Inert continue with the pile phase of their usual modus operandi of Pile-Level-Gouge. Pace seemed a little relaxed when I stomped around the south footpath on Wednesday morning. Only one or two tipper lorries dumping stuff on the west shore of Cormorant lake, next to the mighty mound.. While our bulldozer drive seemed (on Wednesday) to have a sedate time of it all, waiting for its next lorry load of stuff.
The boulder sorter outer was now on Chandlers farm, next to its mighty mound, surrounded by a bevy of diggers and sundry plant.
Our on off pump was happily chugging away on Wednesday, and well it might. Water levels everywhere are still very high, whilst the ground is sodden, mushy, soggy and lethal. I stayed off most all muddy bits on my Saturday stomp.
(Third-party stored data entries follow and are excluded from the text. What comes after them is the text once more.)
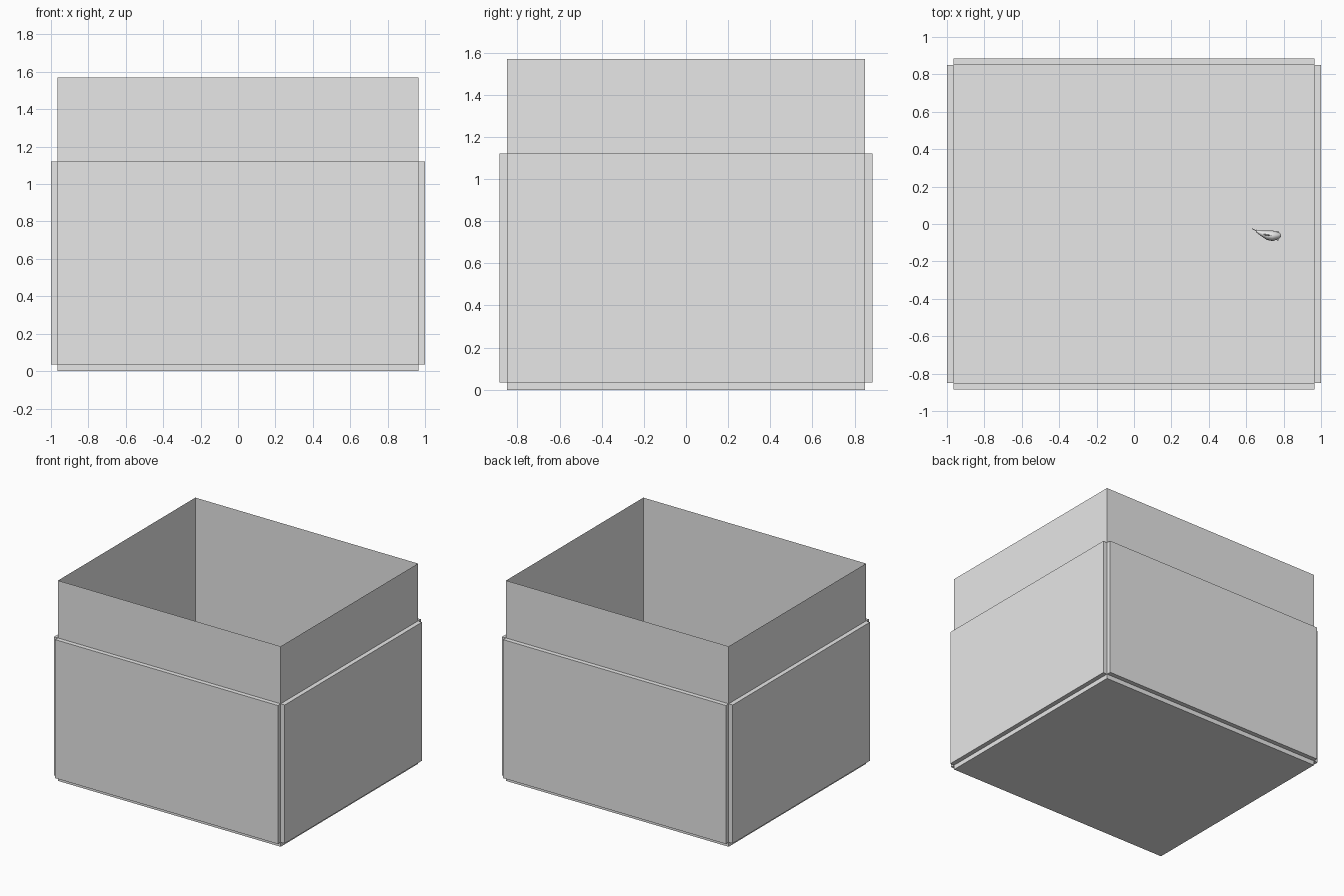
import bpy, bmesh, math
from mathutils import Matrix, Vector

cube = bpy.data.objects.get("Cube")
if cube:
    bpy.data.objects.remove(cube, do_unlink=True)

HX, HY, HEIGHT = 0.965, 0.85, 1.57      # tank half sizes and height
PANEL, LOW, HIGH = 0.035, 0.035, 1.12   # panel thickness and span

gray = bpy.data.materials.new("light gray")
gray.use_nodes = True
gray.diffuse_color = (0.8, 0.8, 0.8, 1)
gray.node_tree.nodes["Principled BSDF"].inputs["Base Color"].default_value = (0.8, 0.8, 0.8, 1)


def finish(bm, name):
    mesh = bpy.data.meshes.new(name)
    bm.to_mesh(mesh)
    bm.free()
    mesh.materials.append(gray)
    obj = bpy.data.objects.new(name, mesh)
    bpy.context.collection.objects.link(obj)
    return obj


def box(name, lo, hi, skip):
    """Box between two corners, without the face pointing along skip."""
    lo, hi = Vector(lo), Vector(hi)
    bm = bmesh.new()
    bmesh.ops.create_cube(bm, size=1, matrix=Matrix.Translation((lo + hi) / 2)
                          @ Matrix.Diagonal((*(hi - lo), 1)))
    bm.normal_update()
    gone = [f for f in bm.faces if f.normal.dot(Vector(skip)) > 0.9]
    bmesh.ops.delete(bm, geom=gone, context='FACES')
    return finish(bm, name)


# Open tank with paper-thin walls
box("tank", (-HX, -HY, 0), (HX, HY, HEIGHT), (0, 0, 1))

# Raised panel on each wall
for s, end, side in ((-1, "front", "right"), (1, "back", "left")):
    ys = sorted((s * HY, s * (HY + PANEL)))
    xs = sorted((s * HX, s * (HX + PANEL)))
    box(end + "_panel", (-HX, ys[0], LOW), (HX, ys[1], HIGH), (0, -s, 0))
    box(side + "_panel", (xs[0], -HY, LOW), (xs[1], HY, HIGH), (-s, 0, 0))

# Small fish: rings of x, y, half width, half height from tail root to nose
DEPTH = 0.5
rings = [(0.655, -0.038, 0.008, 0.012), (0.68, -0.05, 0.015, 0.022),
         (0.71, -0.06, 0.025, 0.035), (0.74, -0.063, 0.028, 0.038),
         (0.77, -0.062, 0.02, 0.028), (0.787, -0.061, 0.007, 0.01)]
SIDES = 16
bm = bmesh.new()
loops = []
for x, y, w, h in rings:
    angles = [2 * math.pi * i / SIDES for i in range(SIDES)]
    loops.append([bm.verts.new((x, y + w * math.cos(a), DEPTH + h * math.sin(a)))
                  for a in angles])
for a, b in zip(loops, loops[1:]):
    for i in range(SIDES):
        j = (i + 1) % SIDES
        bm.faces.new((a[i], a[j], b[j], b[i]))
bm.faces.new(loops[0][::-1])
bm.faces.new(loops[-1])
bmesh.ops.recalc_face_normals(bm, faces=bm.faces)
body = finish(bm, "fish_body")


def fin(name, points):
    """Thin fin from an outline of offsets around the fish."""
    bm = bmesh.new()
    bm.faces.new([bm.verts.new((x, y, DEPTH + z)) for x, y, z in points])
    obj = finish(bm, name)
    solid = obj.modifiers.new("thickness", 'SOLIDIFY')
    solid.thickness, solid.offset = 0.004, 0
    return obj


for s, name in ((1, "upper"), (-1, "lower")):
    fin(name + "_tail_fin", [(0.66, -0.04, 0), (0.632, -0.025, s * 0.035),
                             (0.638, -0.028, 0)])
fin("back_fin", [(0.69, -0.053, 0.02), (0.705, -0.06, 0.055), (0.75, -0.063, 0.032)])

# Fish eyes
for s, name in ((-1, "right_eye"), (1, "left_eye")):
    bm = bmesh.new()
    bmesh.ops.create_uvsphere(bm, u_segments=12, v_segments=8, radius=0.006,
                              matrix=Matrix.Translation((0.768, -0.062 + s * 0.02, DEPTH + 0.008)))
    finish(bm, name)

# Smooth the fish body
for o in bpy.context.selected_objects:
    o.select_set(False)
body.select_set(True)
bpy.context.view_layer.objects.active = body
bpy.ops.object.shade_smooth_by_angle(angle=math.radians(40))
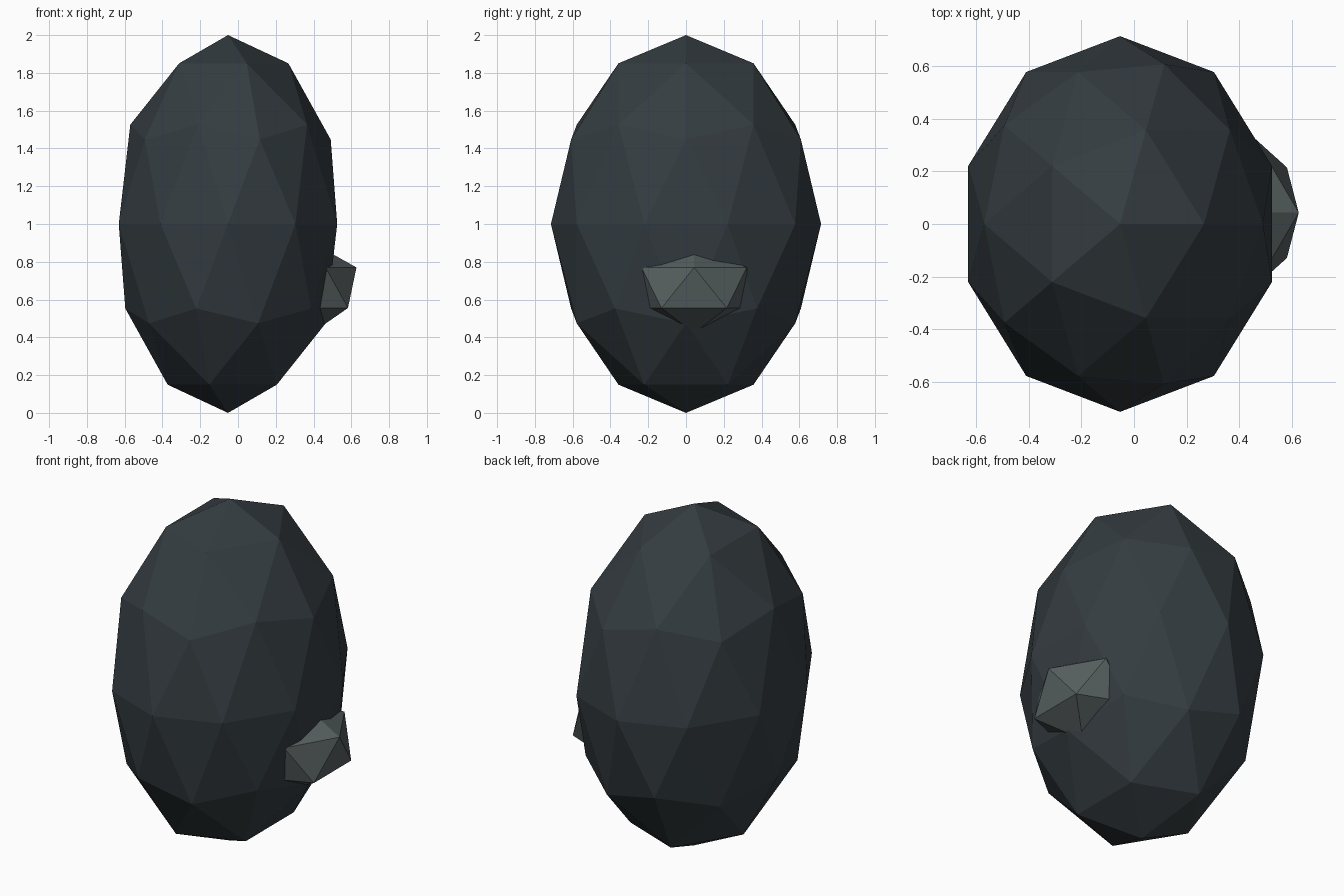
import bpy

if "Cube" in bpy.data.objects:
    bpy.data.objects.remove(bpy.data.objects["Cube"])


def material(name, color):
    m = bpy.data.materials.new(name)
    m.diffuse_color = (*color, 1)
    m.use_nodes = True
    m.node_tree.nodes["Principled BSDF"].inputs["Base Color"].default_value = m.diffuse_color
    return m


def faceted_stone(name, subdivisions, center, radii, mat):
    bpy.ops.mesh.primitive_ico_sphere_add(subdivisions=subdivisions, radius=1, location=center)
    obj = bpy.context.object
    obj.name = name
    obj.scale = radii
    bpy.ops.object.transform_apply(location=False, rotation=False, scale=True)
    bpy.ops.object.shade_flat()
    obj.data.materials.append(mat)
    return obj


# Tall dark egg-shaped boulder
faceted_stone("boulder", 2, (-0.053, 0, 1.0), (0.608, 0.715, 1.0),
              material("dark_slate", (0.035, 0.046, 0.053)))

# Paler lump half sunk into the lower right side
faceted_stone("side_lump", 1, (0.391, 0.043, 0.6625), (0.264, 0.328, 0.24),
              material("grey_slate", (0.095, 0.115, 0.115)))
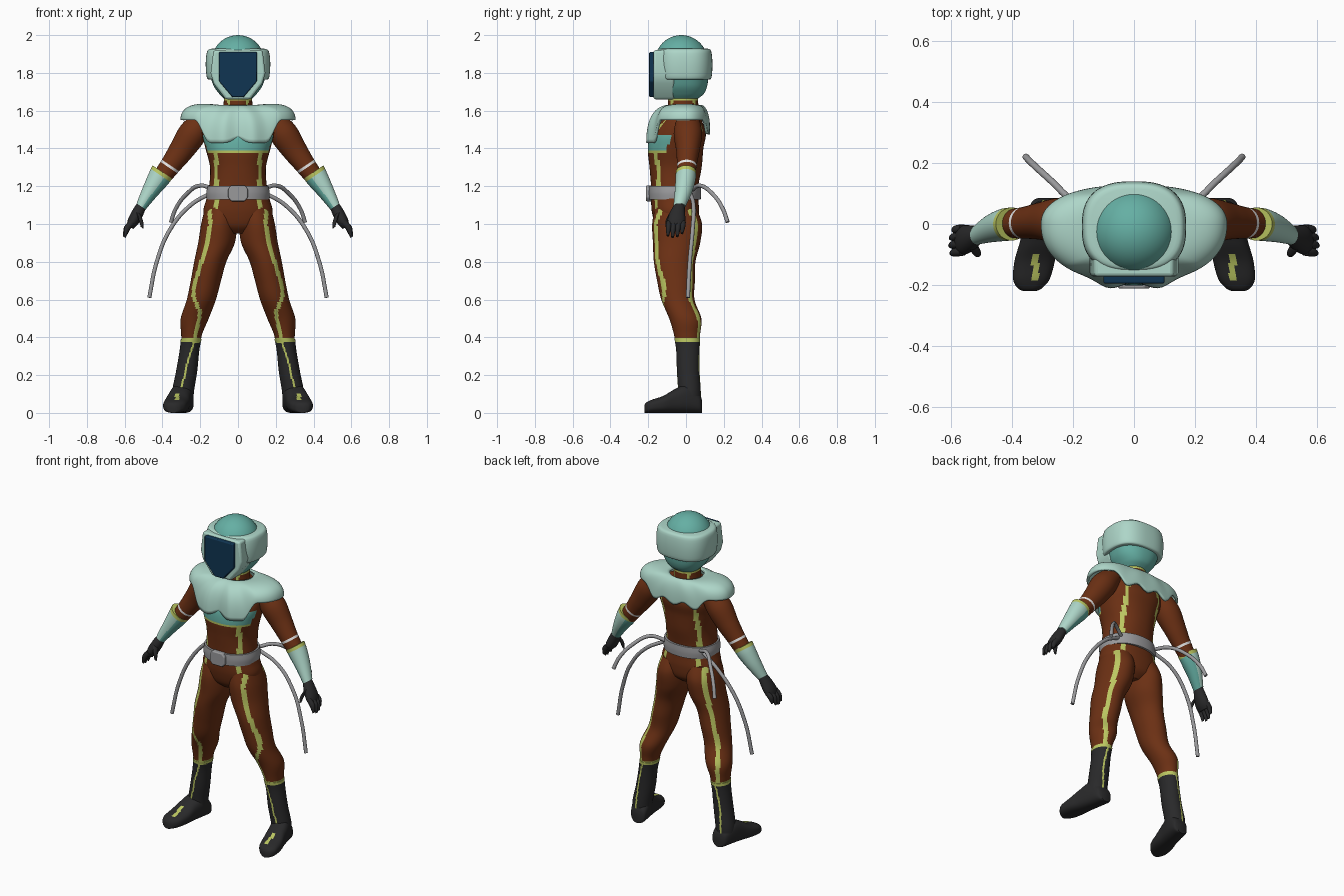
import bpy, bmesh, math
from mathutils import Vector

cube = bpy.data.objects.get("Cube")
if cube:
    bpy.data.objects.remove(cube)

COLOURS = {
    "suit_brown": (.15, .03, .007), "armour_pale": (.42, .67, .58),
    "armour_teal": (.13, .43, .37), "visor_blue": (.005, .035, .085),
    "rubber_black": (.022, .022, .023), "metal_grey": (.32, .32, .33),
    "trim_yellow": (.5, .57, .12), "cuff_white": (.8, .8, .8)}
MATS = {}
for key, rgb in COLOURS.items():
    m = bpy.data.materials.new(key)
    m.use_nodes = True
    m.diffuse_color = (*rgb, 1)
    m.node_tree.nodes["Principled BSDF"].inputs["Base Color"].default_value = (*rgb, 1)
    MATS[key] = m
X, Y, Z = Vector((1, 0, 0)), Vector((0, 1, 0)), Vector((0, 0, 1))
ARM_V = Vector((.83, 0, .56))


def spow(v, e):
    return math.copysign(abs(v) ** e, v)


def smooth(pts, n):
    """Catmull-Rom interpolation through tuples."""
    out = []
    for i in range(len(pts) - 1):
        quad = (pts[max(i - 1, 0)], pts[i], pts[i + 1], pts[min(i + 2, len(pts) - 1)])
        for k in range(n):
            t = k / n
            out.append([b + .5 * t * (c - a + t * (2 * a - 5 * b + 4 * c - d + t * (3 * (b - c) + d - a)))
                        for a, b, c, d in zip(*quad)])
    return out + [pts[-1]]


def finish(name, bm, rule, side=1, angle=40):
    """Turn a bmesh into an object; rule is a colour or a function of face centre and normal."""
    bmesh.ops.recalc_face_normals(bm, faces=bm.faces)
    bm.normal_update()
    names = []
    for f in bm.faces:
        c, n = f.calc_center_median(), f.normal
        key = rule if isinstance(rule, str) else rule(c, n)
        if key not in names:
            names.append(key)
        f.material_index = names.index(key)
    if side < 0:
        bmesh.ops.scale(bm, vec=(-1, 1, 1), verts=bm.verts)
        bmesh.ops.reverse_faces(bm, faces=bm.faces)
    me = bpy.data.meshes.new(name)
    bm.to_mesh(me)
    bm.free()
    ob = bpy.data.objects.new(name, me)
    bpy.context.collection.objects.link(ob)
    for key in names:
        me.materials.append(MATS[key])
    bpy.ops.object.select_all(action='DESELECT')
    ob.select_set(True)
    bpy.context.view_layer.objects.active = ob
    bpy.ops.object.shade_smooth_by_angle(angle=math.radians(angle))
    return ob


def loft(name, stations, rule, u=X, v=Y, p=2, segs=64, n=8, side=1):
    """Skin rounded rings; a station is x, y, z and the radii along u and v."""
    bm = bmesh.new()
    rings = []
    for x, y, z, ru, rv in smooth(stations, n):
        ring = []
        for k in range(segs):
            a = math.tau * k / segs
            ring.append(bm.verts.new(Vector((x, y, z)) + u * ru * spow(math.cos(a), 2 / p)
                                     + v * rv * spow(math.sin(a), 2 / p)))
        rings.append(ring)
    for r, s in zip(rings, rings[1:]):
        for k in range(segs):
            j = (k + 1) % segs
            bm.faces.new((r[k], r[j], s[j], s[k]))
    bm.faces.new(rings[0])
    bm.faces.new(rings[-1])
    return finish(name, bm, rule, side)


def prism(name, half, y0, y1, rule, bevel):
    """Extrude a left-right symmetric outline in x and z along y."""
    bm = bmesh.new()
    outline = half + [(-x, z) for x, z in reversed(half) if x > 0]
    face = bm.faces.new([bm.verts.new((x, y0, z)) for x, z in outline])
    ext = bmesh.ops.extrude_face_region(bm, geom=[face])["geom"]
    bmesh.ops.translate(bm, vec=(0, y1 - y0, 0), verts=[g for g in ext if isinstance(g, bmesh.types.BMVert)])
    ob = finish(name, bm, rule)
    mod = ob.modifiers.new("Bevel", 'BEVEL')
    mod.width, mod.segments = bevel, 3
    return ob


def on_path(path, c, width):
    """True where x lies near the path of (z, x) points listed from the top down."""
    for (z0, x0), (z1, x1) in zip(path, path[1:]):
        if z1 <= c.z <= z0:
            return abs(abs(c.x) - x0 - (x1 - x0) * (z0 - c.z) / (z0 - z1)) < width
    return False


# Torso with chest band and seam stripes
def torso_rule(c, n):
    if n.y < -.25 and 1.375 < c.z < 1.47:
        return "armour_teal" if c.z > 1.39 else "trim_yellow"
    if abs(n.z) < .8 and abs(abs(c.x) - .115) < .011:
        return "trim_yellow"
    return "suit_brown"


loft("torso", [(0, -.05, .95, .06, .07), (0, -.05, .99, .15, .11), (0, -.055, 1.06, .183, .125),
               (0, -.06, 1.13, .168, .125), (0, -.06, 1.2, .153, .125), (0, -.055, 1.3, .148, .138),
               (0, -.055, 1.4, .172, .147), (0, -.04, 1.48, .19, .145), (0, -.02, 1.56, .18, .1),
               (0, -.01, 1.61, .09, .08)], torso_rule, p=2.2)
loft("neck", [(0, -.015, 1.56, .085, .085), (0, -.015, 1.63, .076, .08), (0, -.015, 1.72, .076, .08)],
     lambda c, n: "trim_yellow" if 1.655 < c.z < 1.67 or abs(abs(c.x) - .05) < .006 else "suit_brown")


# Shoulder mantle covering chest and upper back
def mantle_point(a, s):
    ca, sa = math.cos(a), math.sin(a)
    rx = .305 * spow(ca, .85)
    ry = spow(sa, .9) * (.19 if sa < 0 else .128)
    lift = min(max((abs(rx) - .15) / .08, 0), 1)
    lift = lift * lift * (3 - 2 * lift)
    if sa < 0:
        ry -= .024 * math.exp(-((abs(rx) - .08) / .05) ** 2)
        low = 1.43 + .025 * math.exp(-(rx / .035) ** 2)
    else:
        low = 1.49 - .015 * math.cos(rx * 45)
    rim = Vector((rx, ry, low + (1.55 - low) * lift))
    collar = Vector((.1 * ca, -.01 + .095 * sa, 1.63))
    ctrl = Vector((rx, ry, 1.61 + .05 * ca * ca))
    return collar * (1 - s) ** 2 + ctrl * 2 * s * (1 - s) + rim * s * s


bm = bmesh.new()
ROWS, COLS = 18, 128
grid = [[bm.verts.new(mantle_point(math.tau * k / COLS, r / ROWS)) for k in range(COLS)] for r in range(ROWS + 1)]
for r in range(ROWS):
    for k in range(COLS):
        j = (k + 1) % COLS
        bm.faces.new((grid[r][k], grid[r][j], grid[r + 1][j], grid[r + 1][k]))
mantle = finish("shoulder_mantle", bm, "armour_pale", angle=60)
mod = mantle.modifiers.new("Thickness", 'SOLIDIFY')
mod.thickness = .014

# Helmet
bm = bmesh.new()
bmesh.ops.create_uvsphere(bm, u_segments=48, v_segments=24, radius=.14)
bmesh.ops.translate(bm, vec=(0, -.025, 1.86), verts=bm.verts)
finish("helmet_dome", bm, "armour_teal")
loft("helmet_band", [(0, -.01, 1.765, .15, .13), (0, -.01, 1.775, .165, .145), (0, -.01, 1.85, .171, .15),
                     (0, -.01, 1.915, .163, .143), (0, -.01, 1.928, .14, .125)], "armour_pale", p=2.6, n=4)
loft("helmet_lower_shell", [(0, -.015, 1.665, .075, .08), (0, -.01, 1.69, .1, .105),
                            (0, -.01, 1.73, .128, .122), (0, -.01, 1.79, .15, .13)], "armour_teal", p=2.3)
prism("visor_frame", [(.13, 1.92), (.145, 1.8), (.13, 1.745), (.065, 1.66)], -.172, -.06, "armour_pale", .012)
prism("visor", [(.1, 1.91), (.1, 1.755), (.03, 1.672)], -.195, -.15, "visor_blue", .006)

# Belt and buckle
loft("belt", [(0, -.06, 1.13, .166, .138), (0, -.06, 1.165, .168, .14), (0, -.06, 1.2, .162, .138)],
     "metal_grey", p=2.2)
prism("buckle", [(.035, 1.205), (.052, 1.185), (.052, 1.14), (.035, 1.12)], -.212, -.18, "metal_grey", .006)

# Seam paths on legs and boots
FRONT = [(1.14, .155), (1.0, .145), (.86, .175), (.7, .225), (.62, .238), (.53, .2), (.39, .23)]
BACK = [(1.14, .14), (.8, .195), (.6, .24), (.5, .27), (.39, .27)]
BOOT_FRONT = [(.38, .232), (.25, .272), (.08, .31)]
BOOT_BACK = [(.38, .255), (.25, .285), (.08, .3)]


def leg_rule(c, n):
    path = FRONT if n.y < 0 else BACK
    return "trim_yellow" if c.z < .4 or on_path(path, c, .011) else "suit_brown"


def boot_rule(c, n):
    if c.z > .372:
        return "trim_yellow"
    return "trim_yellow" if on_path(BOOT_FRONT if n.y < 0 else BOOT_BACK, c, .0055) else "rubber_black"


def foot_rule(c, n):
    return "trim_yellow" if n.z > .3 and -.185 < c.y < -.1 and abs(c.x - .322) < .011 else "rubber_black"


def arm_rule(c, n):
    along = c.x * .56 - c.z * .83
    if abs(along + .88) < .006:
        return "cuff_white"
    return "suit_brown"


def gauntlet_rule(c, n):
    if c.x * .56 - c.z * .83 < -.815:
        return "trim_yellow"
    return "armour_pale" if n.dot(ARM_V) > -.35 else "armour_teal"


for side, label in ((1, "left"), (-1, "right")):
    # Leg, boot and foot
    loft(label + "_leg", [(.09, -.055, 1.08, .085, .11), (.1, -.047, 1.0, .095, .132),
                          (.114, -.05, .9, .097, .125), (.147, -.06, .8, .085, .11),
                          (.17, -.053, .7, .08, .1), (.194, -.043, .6, .077, .088),
                          (.229, -.004, .5, .074, .085), (.245, .005, .42, .056, .07),
                          (.248, .007, .37, .05, .064)], leg_rule, side=side)
    loft(label + "_boot", [(.248, .007, .39, .055, .068), (.257, .01, .33, .052, .062),
                           (.272, .012, .22, .056, .06), (.29, .018, .12, .058, .06),
                           (.295, .018, .05, .056, .06)], boot_rule, side=side)
    foot = [(.085, .285, .03, .065), (.07, .286, .05, .1), (.01, .297, .06, .15), (-.06, .312, .062, .125),
            (-.12, .325, .066, .09), (-.18, .336, .06, .07), (-.21, .341, .04, .055), (-.22, .342, .02, .04)]
    loft(label + "_foot", [(x, y, h / 2, w, h / 2) for y, x, w, h in foot], foot_rule, v=Z, p=2.6, side=side)

    # Arm and gauntlet
    loft(label + "_arm", [(.18, .01, 1.555, .06, .06), (.24, .01, 1.48, .075, .075), (.3, .01, 1.39, .062, .066),
                          (.35, .005, 1.32, .053, .056), (.41, 0, 1.24, .046, .048)],
         arm_rule, u=Y, v=ARM_V, side=side)
    loft(label + "_gauntlet", [(.4, 0, 1.275, .054, .063), (.427, -.003, 1.232, .053, .057),
                               (.47, -.015, 1.165, .045, .043), (.513, -.035, 1.093, .032, .029)],
         gauntlet_rule, u=Y, v=ARM_V, side=side)

    # Gloved hand with fingers and thumb
    glove = dict(u=Y, v=ARM_V, side=side, n=4)
    loft(label + "_palm", [(.508, -.035, 1.102, .027, .026), (.53, -.045, 1.06, .04, .031),
                           (.555, -.052, 1.015, .048, .03), (.572, -.055, .985, .04, .02)],
         "rubber_black", segs=24, **glove)
    for i in range(4):
        y, reach = -.09 + .025 * i, (.9, 1, .95, .75)[i]
        loft(f"{label}_finger_{i + 1}", [(.56, y, 1.01, .014, .016), (.56 + .03 * reach, y - .003, 1.01 - .035 * reach, .014, .016),
                                         (.56 + .042 * reach, y - .006, 1.01 - .08 * reach, .007, .008)],
             "rubber_black", segs=12, **glove)
    loft(label + "_thumb", [(.53, -.07, 1.06, .016, .018), (.515, -.092, 1.02, .015, .016),
                            (.508, -.1, .98, .007, .008)], "rubber_black", segs=12, **glove)

    # Flexible hoses hanging from the belt
    hoses = {"upper": [(.12, .03, 1.18), (.2, .075, 1.203), (.27, .14, 1.16), (.33, .195, 1.08), (.355, .22, 1.01)],
             "lower": [(.13, .02, 1.17), (.25, .04, 1.1), (.36, .035, .97), (.43, .02, .8), (.47, .01, .61)]}
    for part, pts in hoses.items():
        cu = bpy.data.curves.new(f"{label}_{part}_hose", 'CURVE')
        cu.dimensions, cu.bevel_depth, cu.bevel_resolution, cu.use_fill_caps = '3D', .011, 3, True
        sp = cu.splines.new('BEZIER')
        sp.bezier_points.add(len(pts) - 1)
        for bp, (x, y, z) in zip(sp.bezier_points, pts):
            bp.co = (x * side, y, z)
            bp.handle_left_type = bp.handle_right_type = 'AUTO'
        cu.materials.append(MATS["metal_grey"])
        bpy.context.collection.objects.link(bpy.data.objects.new(cu.name, cu))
Even some of the vehicle tracks were no go areas; whilst firm, they were covered in varying depths of really, really gooey mud, causing me to sink halfway up my wellies, without applying much weight on my foot. The stuff held on to my boot, as I tried to pull it out of its grip; all the while the supporting foot would sink deeper into the stuff.
I know to keep of the bits of track where even the bulldozer has sunk into the mud, cutting out a deep gouge. The 'trench' fills naturally with oozing mud the consistency of runny porridge, forming a deep pool. I know that the bottom of the trench, on which the oozing mud sits, will be soft.
Otherwise, a freezing cold (minus two) Saturday morning simply revealed that Inert continue to pile up soil on the west shore of Cormorant lake, and also graded material is pushed into Cormorant lake. All the while still carefully going around the scrape.
I would expect that in the next week or two that Inert will enter the 'levelling' stage, where the material piled up over the past few weeks is flattened. Then the whole load will be gouged out, pushed into Cormorant lake, with another depression formed.
Shame. I had expected more progress on Manor farm than what has been achieved. But then I do not know what else has been going on the site.
Normal, but small, slide show follows. Then pictures of the grim reaper i.e. American Mink.
I decided to splash out and purchase a cheap trail cam to replace my Crenova, which had not recovered from being submerged by flood water. It remained resolutely foggy due to moisture in its body.
As the rain continued throughout the week, and water levels creeping back up to flooding, I placed the new trail cam (an entry model Apeman) well up the river bank. I was very fortunate in capturing photos of an American Mink, which wandered round on Friday.
This mink appeared very pale, in stark contrast to the darker coloured one I (well, my trail cam) filmed a year or two back. I sincerely hope they are not breeding. It'll be the kiss of death for many creatures in the area.
Rather annoyingly, whilst the Apeman appears to be a more robust and reliable unit that my Crenova and Victure trail cams, it appears to have a much slower trigger time and time to video. This means I only got photos of the mink. It was fast moving and well out of the way in the 2 seconds it took for the Apeman to start videoing.
Anyway, unusually for me I went straight back in the late afternoon to stake out the fallen tree with two trail cams.
A polite notice first: All photographs on this blog are owned by me and subject to copyright.